### WHAT TO DO
Reproduce every entry below precisely; do not include the pictures.

Dataset entries:

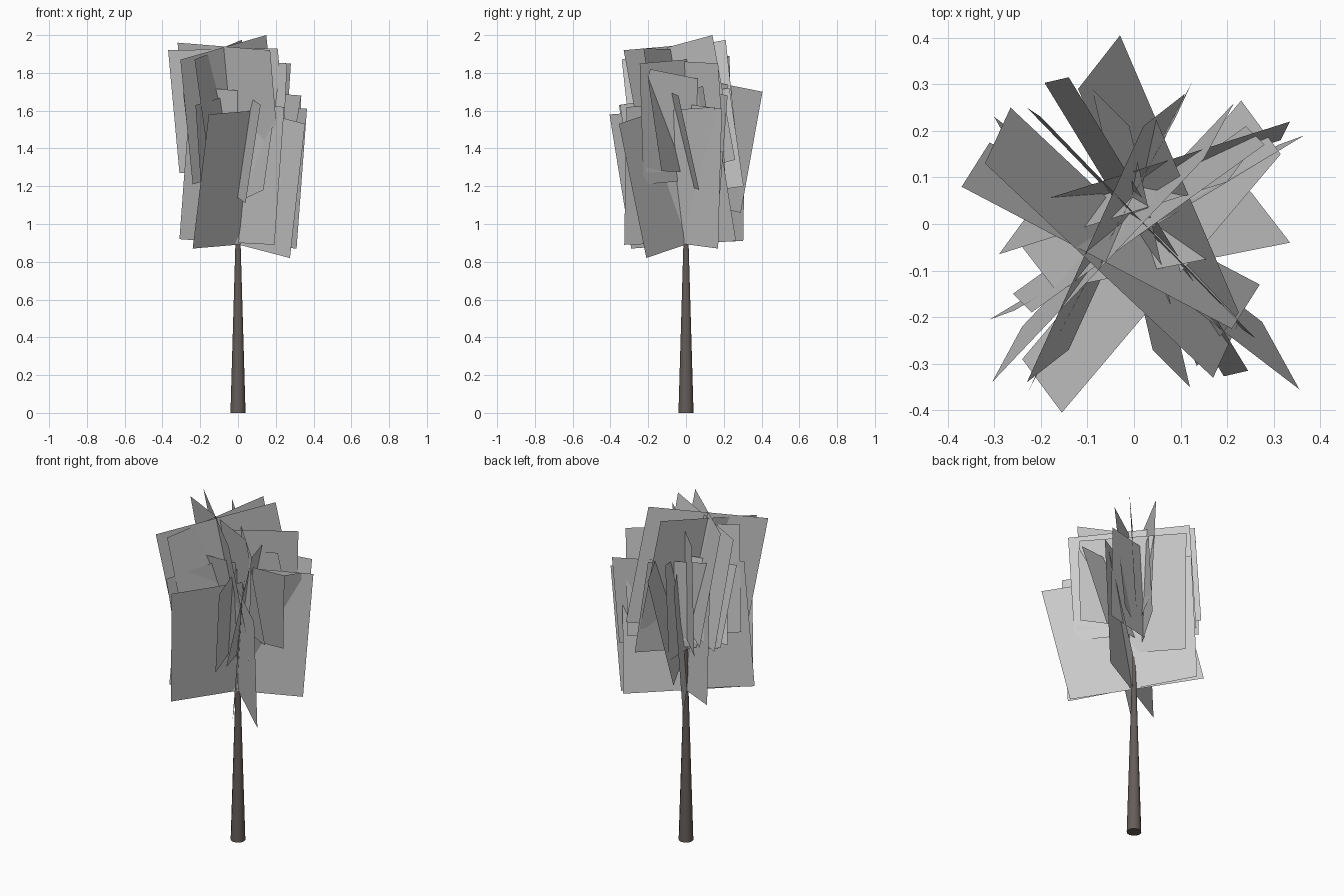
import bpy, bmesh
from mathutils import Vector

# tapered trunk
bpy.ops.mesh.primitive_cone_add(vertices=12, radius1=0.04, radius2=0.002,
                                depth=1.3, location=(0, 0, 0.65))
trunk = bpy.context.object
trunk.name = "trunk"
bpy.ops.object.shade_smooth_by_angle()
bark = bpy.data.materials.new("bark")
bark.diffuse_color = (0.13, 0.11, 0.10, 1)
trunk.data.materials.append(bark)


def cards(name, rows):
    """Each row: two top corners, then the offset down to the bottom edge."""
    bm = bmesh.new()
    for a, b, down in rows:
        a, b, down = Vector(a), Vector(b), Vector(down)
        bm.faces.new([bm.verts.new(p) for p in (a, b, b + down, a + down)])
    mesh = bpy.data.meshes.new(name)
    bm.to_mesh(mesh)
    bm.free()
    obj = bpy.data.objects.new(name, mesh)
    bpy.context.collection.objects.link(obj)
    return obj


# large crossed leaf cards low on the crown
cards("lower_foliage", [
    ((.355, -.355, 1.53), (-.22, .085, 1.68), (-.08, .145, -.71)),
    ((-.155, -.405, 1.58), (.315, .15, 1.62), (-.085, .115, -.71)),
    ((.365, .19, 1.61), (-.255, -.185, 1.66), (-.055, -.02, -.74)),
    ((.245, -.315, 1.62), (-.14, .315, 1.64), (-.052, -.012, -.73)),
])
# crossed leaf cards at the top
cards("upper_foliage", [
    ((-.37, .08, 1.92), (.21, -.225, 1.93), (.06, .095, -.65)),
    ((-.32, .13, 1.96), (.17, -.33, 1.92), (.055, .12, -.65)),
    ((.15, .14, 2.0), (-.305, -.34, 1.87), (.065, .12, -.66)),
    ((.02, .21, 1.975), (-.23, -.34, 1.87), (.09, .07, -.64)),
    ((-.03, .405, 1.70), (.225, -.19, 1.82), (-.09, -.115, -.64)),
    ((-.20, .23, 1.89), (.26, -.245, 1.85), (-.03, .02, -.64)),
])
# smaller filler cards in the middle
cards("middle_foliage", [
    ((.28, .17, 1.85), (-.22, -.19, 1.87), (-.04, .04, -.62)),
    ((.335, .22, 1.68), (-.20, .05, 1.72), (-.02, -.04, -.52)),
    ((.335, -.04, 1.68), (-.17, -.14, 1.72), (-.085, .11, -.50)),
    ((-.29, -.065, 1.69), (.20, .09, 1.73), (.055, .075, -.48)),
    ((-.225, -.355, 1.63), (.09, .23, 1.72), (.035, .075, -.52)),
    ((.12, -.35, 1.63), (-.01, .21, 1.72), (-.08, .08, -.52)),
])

### REPLY
import bpy, bmesh
from mathutils import Vector

# tapered trunk
bpy.ops.mesh.primitive_cone_add(vertices=12, radius1=0.04, radius2=0.002,
                                depth=1.3, location=(0, 0, 0.65))
trunk = bpy.context.object
trunk.name = "trunk"
bpy.ops.object.shade_smooth_by_angle()
bark = bpy.data.materials.new("bark")
bark.diffuse_color = (0.13, 0.11, 0.10, 1)
trunk.data.materials.append(bark)


def cards(name, rows):
    """Each row: two top corners, then the offset down to the bottom edge."""
    bm = bmesh.new()
    for a, b, down in rows:
        a, b, down = Vector(a), Vector(b), Vector(down)
        bm.faces.new([bm.verts.new(p) for p in (a, b, b + down, a + down)])
    mesh = bpy.data.meshes.new(name)
    bm.to_mesh(mesh)
    bm.free()
    obj = bpy.data.objects.new(name, mesh)
    bpy.context.collection.objects.link(obj)
    return obj


# large crossed leaf cards low on the crown
cards("lower_foliage", [
    ((.355, -.355, 1.53), (-.22, .085, 1.68), (-.08, .145, -.71)),
    ((-.155, -.405, 1.58), (.315, .15, 1.62), (-.085, .115, -.71)),
    ((.365, .19, 1.61), (-.255, -.185, 1.66), (-.055, -.02, -.74)),
    ((.245, -.315, 1.62), (-.14, .315, 1.64), (-.052, -.012, -.73)),
])
# crossed leaf cards at the top
cards("upper_foliage", [
    ((-.37, .08, 1.92), (.21, -.225, 1.93), (.06, .095, -.65)),
    ((-.32, .13, 1.96), (.17, -.33, 1.92), (.055, .12, -.65)),
    ((.15, .14, 2.0), (-.305, -.34, 1.87), (.065, .12, -.66)),
    ((.02, .21, 1.975), (-.23, -.34, 1.87), (.09, .07, -.64)),
    ((-.03, .405, 1.70), (.225, -.19, 1.82), (-.09, -.115, -.64)),
    ((-.20, .23, 1.89), (.26, -.245, 1.85), (-.03, .02, -.64)),
])
# smaller filler cards in the middle
cards("middle_foliage", [
    ((.28, .17, 1.85), (-.22, -.19, 1.87), (-.04, .04, -.62)),
    ((.335, .22, 1.68), (-.20, .05, 1.72), (-.02, -.04, -.52)),
    ((.335, -.04, 1.68), (-.17, -.14, 1.72), (-.085, .11, -.50)),
    ((-.29, -.065, 1.69), (.20, .09, 1.73), (.055, .075, -.48)),
    ((-.225, -.355, 1.63), (.09, .23, 1.72), (.035, .075, -.52)),
    ((.12, -.35, 1.63), (-.01, .21, 1.72), (-.08, .08, -.52)),
])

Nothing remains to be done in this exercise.